3. Contractions. Put two kanji together, and often the sound between the characters gets contracted. Uninteresting, as he notes.

4. Emphasis. Now we start to get interesting. People add an extra syllable into words like とても and よほど to emphasize them. In English we tend to draw out vowels for emphasis, but in Japanese they hover on that moment riiiiiight at the beginning of the consonant and then hit that fucker with a wicked staccato. This theory works in the next two sets.

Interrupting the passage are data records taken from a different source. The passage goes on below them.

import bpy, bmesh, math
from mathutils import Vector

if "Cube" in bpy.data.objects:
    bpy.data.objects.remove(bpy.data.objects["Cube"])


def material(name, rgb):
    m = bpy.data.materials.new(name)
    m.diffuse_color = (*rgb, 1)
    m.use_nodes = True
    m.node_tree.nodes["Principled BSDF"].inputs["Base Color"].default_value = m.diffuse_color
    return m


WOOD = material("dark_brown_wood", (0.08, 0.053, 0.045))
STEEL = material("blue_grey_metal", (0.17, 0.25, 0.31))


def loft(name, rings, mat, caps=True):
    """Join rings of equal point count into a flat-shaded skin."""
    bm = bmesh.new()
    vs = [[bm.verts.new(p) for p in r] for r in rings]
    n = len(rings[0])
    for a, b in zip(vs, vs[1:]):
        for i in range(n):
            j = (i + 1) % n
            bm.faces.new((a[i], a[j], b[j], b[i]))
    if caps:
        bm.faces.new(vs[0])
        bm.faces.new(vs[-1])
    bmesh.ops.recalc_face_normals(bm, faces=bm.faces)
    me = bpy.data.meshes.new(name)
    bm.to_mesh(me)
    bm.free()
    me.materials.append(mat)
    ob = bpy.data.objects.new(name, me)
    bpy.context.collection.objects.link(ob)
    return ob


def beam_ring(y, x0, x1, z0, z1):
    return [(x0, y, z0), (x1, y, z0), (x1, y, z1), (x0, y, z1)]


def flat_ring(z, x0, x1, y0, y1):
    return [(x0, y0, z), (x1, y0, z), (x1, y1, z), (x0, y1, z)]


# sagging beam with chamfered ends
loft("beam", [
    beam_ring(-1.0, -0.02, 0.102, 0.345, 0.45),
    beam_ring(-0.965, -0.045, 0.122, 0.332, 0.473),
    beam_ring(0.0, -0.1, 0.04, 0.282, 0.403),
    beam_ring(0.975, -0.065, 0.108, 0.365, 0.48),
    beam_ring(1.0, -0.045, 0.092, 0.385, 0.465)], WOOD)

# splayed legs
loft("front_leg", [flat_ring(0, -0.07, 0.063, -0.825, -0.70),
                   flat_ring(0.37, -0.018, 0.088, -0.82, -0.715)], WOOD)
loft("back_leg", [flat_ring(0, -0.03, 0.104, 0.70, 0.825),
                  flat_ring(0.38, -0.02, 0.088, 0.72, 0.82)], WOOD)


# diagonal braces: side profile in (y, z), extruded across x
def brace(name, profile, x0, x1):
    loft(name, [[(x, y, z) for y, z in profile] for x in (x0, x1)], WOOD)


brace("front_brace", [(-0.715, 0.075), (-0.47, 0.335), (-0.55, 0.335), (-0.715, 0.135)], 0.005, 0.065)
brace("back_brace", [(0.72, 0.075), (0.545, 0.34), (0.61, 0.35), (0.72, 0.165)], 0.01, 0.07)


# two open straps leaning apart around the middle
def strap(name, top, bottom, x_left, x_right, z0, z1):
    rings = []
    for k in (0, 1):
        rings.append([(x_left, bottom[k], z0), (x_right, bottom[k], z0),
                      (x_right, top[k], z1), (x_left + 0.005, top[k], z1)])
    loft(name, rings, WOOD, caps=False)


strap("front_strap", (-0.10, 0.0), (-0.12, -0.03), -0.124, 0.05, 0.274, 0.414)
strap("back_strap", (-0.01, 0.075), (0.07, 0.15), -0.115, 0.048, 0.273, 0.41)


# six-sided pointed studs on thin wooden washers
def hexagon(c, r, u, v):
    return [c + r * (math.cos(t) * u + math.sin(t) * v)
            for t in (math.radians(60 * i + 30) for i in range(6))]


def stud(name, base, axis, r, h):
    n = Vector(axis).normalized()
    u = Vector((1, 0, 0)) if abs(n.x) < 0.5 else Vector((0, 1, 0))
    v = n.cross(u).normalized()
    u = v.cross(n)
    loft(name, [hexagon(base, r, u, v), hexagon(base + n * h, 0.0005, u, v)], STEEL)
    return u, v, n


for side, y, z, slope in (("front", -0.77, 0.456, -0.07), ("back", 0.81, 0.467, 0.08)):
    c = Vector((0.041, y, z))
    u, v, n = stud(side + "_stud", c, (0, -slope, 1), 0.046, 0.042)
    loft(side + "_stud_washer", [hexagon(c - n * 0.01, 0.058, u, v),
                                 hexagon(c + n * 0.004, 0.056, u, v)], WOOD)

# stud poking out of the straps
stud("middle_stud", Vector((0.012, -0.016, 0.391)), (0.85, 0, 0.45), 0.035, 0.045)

1. Onomatopoeia/り. I’m not sure that these words sound exactly like their actions (Is it possible to “sound” like “looking very similar,” which is what そっくり means? Although, maybe it is possible. Maybe the Japanese are just hyper-aware of the sounds of different actions. I guess they do have way more noises than English. Hmm…), but they are at least more aurally interesting than your average word. They also extend on the emphasis theory. The number of superlatives in the group is impressive. One I picked up from a friend is ごっつい, which I think means “huge.” I wonder if there are any XっXり words that haven’t been taken by meanings yet. Get ’em quick before some domain-name squatter can.

2. と. I believe all of the words in this category are adverbs, whereas the words in the り category can actually be verbs themselves. I guess that proves と is a nearly universal marker of adverb-ness? Again these are used to modify verbs and make them even more extreme.

I think the best way to get used to these is to not study them on their own; they almost always work with other verbs, and you should pick one or two for each pattern. Generally they only work with a very limited range of verbs anyway. さっぱり, for example, is used almost exclusively with 忘れる or 分からない, implying a complete blankness of mind.

The other trick is to figure out which ones work on their own (ばっちりです! そっくりです!) and which ones work with する (すっきりした! ).

Great stuff. My personal favorites are ばっちり (with uncomfortably dorky thumbs up), そっくり (I am ルパン) and こっそり (eating onigiri on the train).

Cool Kanji – 牡蠣


Welcome to July, month of terrible heat and humidity. The good news is that we are halfway through the Oyster-less months. May, June, July and August, otherwise known as months without an R, are the months when raw oysters are supposed to be dangerous to eat. Which is why we should celebrate Oyster Day on September 1. I had a small celebration last year and posted about the famous tongue twister 隣の客は、よくカキ食う客だ

I have discovered one thing about oysters since last year: the カキ in the tongue twister is actually an unexciting fruit, the persimmon, and not a delicious briny mollusk, the oyster. This, to me, is an outrage. I can’t think of a more boring fruit than the persimmon. Obviously, the 隣の客 has no taste at all.

So I suggest we replace the カキ in the tongue twister and try to restore 牡蠣 (oysters) to their full glory.

Two months until Oyster Day. I plan on trying to arrange some kind of meetup. If you are interested, let me know.